Right after that request for help, Satoshi says that the software is so experimental that Bitcoin (BTC) might have to be shut down and restarted at some point, although fortunately that never happened.

One of the most remarkable things is just how easy it was to mine Bitcoin (BTC) when it was first released. Satoshi says that a regular PC could mine a block, which is 50 Bitcoins (BTC), in just a few hours. Satoshi warns that people should mine while it is easy, because eventually it will become much harder as competition increases, and that is quite an understatement of what actually happened. Now it probably requires billions of dollars of mining equipment to mine 50 Bitcoins (BTC) in a few hours.

Notably, Satoshi then mentions that Bitcoin (BTC) can be sent to a user’s IP address, via entering someone else’s IP address and then a public key is generated. Satoshi seems to prefer this method over using the actual Bitcoin (BTC) address, since he says privacy is lost if the Bitcoin (BTC) address is used multiple times.

Finally, Satoshi discusses how block halvings will occur every 4 years, and when block rewards run out the system will be able to sustain itself from transaction fees, although Satoshi thinks there will always be nodes willing to process transaction fees for free.

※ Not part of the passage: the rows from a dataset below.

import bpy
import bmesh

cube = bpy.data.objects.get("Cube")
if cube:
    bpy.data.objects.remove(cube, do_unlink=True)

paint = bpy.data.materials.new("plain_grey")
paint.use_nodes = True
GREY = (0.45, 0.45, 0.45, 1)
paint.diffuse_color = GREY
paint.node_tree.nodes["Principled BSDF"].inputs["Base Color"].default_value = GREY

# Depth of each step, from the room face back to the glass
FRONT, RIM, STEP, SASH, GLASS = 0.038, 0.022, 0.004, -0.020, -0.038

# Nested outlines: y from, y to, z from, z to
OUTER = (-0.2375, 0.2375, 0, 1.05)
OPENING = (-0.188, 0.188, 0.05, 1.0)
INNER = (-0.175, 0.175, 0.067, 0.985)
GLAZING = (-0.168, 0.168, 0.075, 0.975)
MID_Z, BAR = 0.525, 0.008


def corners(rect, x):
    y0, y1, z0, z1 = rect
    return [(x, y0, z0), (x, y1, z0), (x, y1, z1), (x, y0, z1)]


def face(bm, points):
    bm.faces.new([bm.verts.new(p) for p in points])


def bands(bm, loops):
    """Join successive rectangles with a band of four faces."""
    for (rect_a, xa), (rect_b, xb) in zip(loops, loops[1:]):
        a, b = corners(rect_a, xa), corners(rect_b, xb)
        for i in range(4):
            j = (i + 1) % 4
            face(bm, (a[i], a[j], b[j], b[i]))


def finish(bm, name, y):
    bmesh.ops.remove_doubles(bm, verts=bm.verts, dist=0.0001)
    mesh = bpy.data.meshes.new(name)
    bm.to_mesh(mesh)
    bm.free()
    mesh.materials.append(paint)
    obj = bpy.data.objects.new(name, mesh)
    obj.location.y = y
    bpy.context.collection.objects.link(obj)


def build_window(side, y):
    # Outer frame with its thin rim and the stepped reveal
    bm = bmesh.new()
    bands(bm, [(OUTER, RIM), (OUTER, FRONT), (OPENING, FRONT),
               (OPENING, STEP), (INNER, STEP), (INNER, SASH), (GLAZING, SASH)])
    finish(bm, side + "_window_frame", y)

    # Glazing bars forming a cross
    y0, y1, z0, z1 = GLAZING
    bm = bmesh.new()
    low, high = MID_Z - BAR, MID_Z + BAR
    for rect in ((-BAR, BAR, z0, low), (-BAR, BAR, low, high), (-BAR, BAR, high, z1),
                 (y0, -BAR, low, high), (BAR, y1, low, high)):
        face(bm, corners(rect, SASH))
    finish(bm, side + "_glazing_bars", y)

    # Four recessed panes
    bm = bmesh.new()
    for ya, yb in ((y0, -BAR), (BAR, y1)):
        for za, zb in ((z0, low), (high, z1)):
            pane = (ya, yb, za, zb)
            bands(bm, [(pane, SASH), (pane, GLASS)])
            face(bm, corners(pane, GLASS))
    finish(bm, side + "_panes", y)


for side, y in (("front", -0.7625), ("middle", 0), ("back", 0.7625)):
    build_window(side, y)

On January 11 Hal Finney became the first person to respond to Satoshi’s email, and he described a thought experiment where Bitcoin (BTC) becomes the dominant currency in the world, and roughly estimates that each Bitcoin (BTC) would be worth $10 million if that happens. Based on this, Finney says that generating Bitcoin (BTC) for a few cents of computing power seems to be a really good bet, and that ended up being quite prophetic.

Five days later on January 16 Satoshi replied to Finney’s email, and starts off by writing that he would be surprised if people weren’t using some form of electronic currency 10 years in the future, especially now that there is a decentralized way to do it. Satoshi then proposes some use cases for electronic currency, including rewards points, donations, currency for games, adult websites, and pay to send email. Satoshi then ends the email by saying that Bitcoin (BTC) is the virtual equivalent of dropping coins in a vending machine.

On January 17 Jonathan Thornburg became the 2nd person to respond to Satoshi’s email, and he notes that the government is probably going to be anti-Bitcoin (BTC), since Bitcoin (BTC) facilitates untraceable international financial transactions, and that botnets could be used to easily launder Bitcoin (BTC).

Thornburg then predicts that Bitcoin (BTC) could incentivize the spread of botnets and malware, which ended up being 100% accurate, since now there are global botnets which mine crypto, and plenty of ransomware which uses crypto.

Then Thornburg asks Satoshi if Bitcoin (BTC) can be monitored by the government to ensure that it is not being used by malicious botnets, implying that the government should have that capability.

After that, Finney, Satoshi, and a couple of other people continue the discussion on botnets and Bitcoin (BTC), and what could happen.

Ultimately, only a handful of people responded to Satoshi’s first launch email on the Cypherpunk mailing list. This is important to put in perspective, since if anyone else spent so much time developing a completely unique software like Bitcoin (BTC) and then only 5 people responded when it launched, it would seem like a failure.

However, Bitcoin (BTC) is viral in nature since it is so unique and useful, and even a handful of people taking an interest in Bitcoin (BTC) in the beginning was enough to start the chain reaction which led to the creation of the entire crypto space.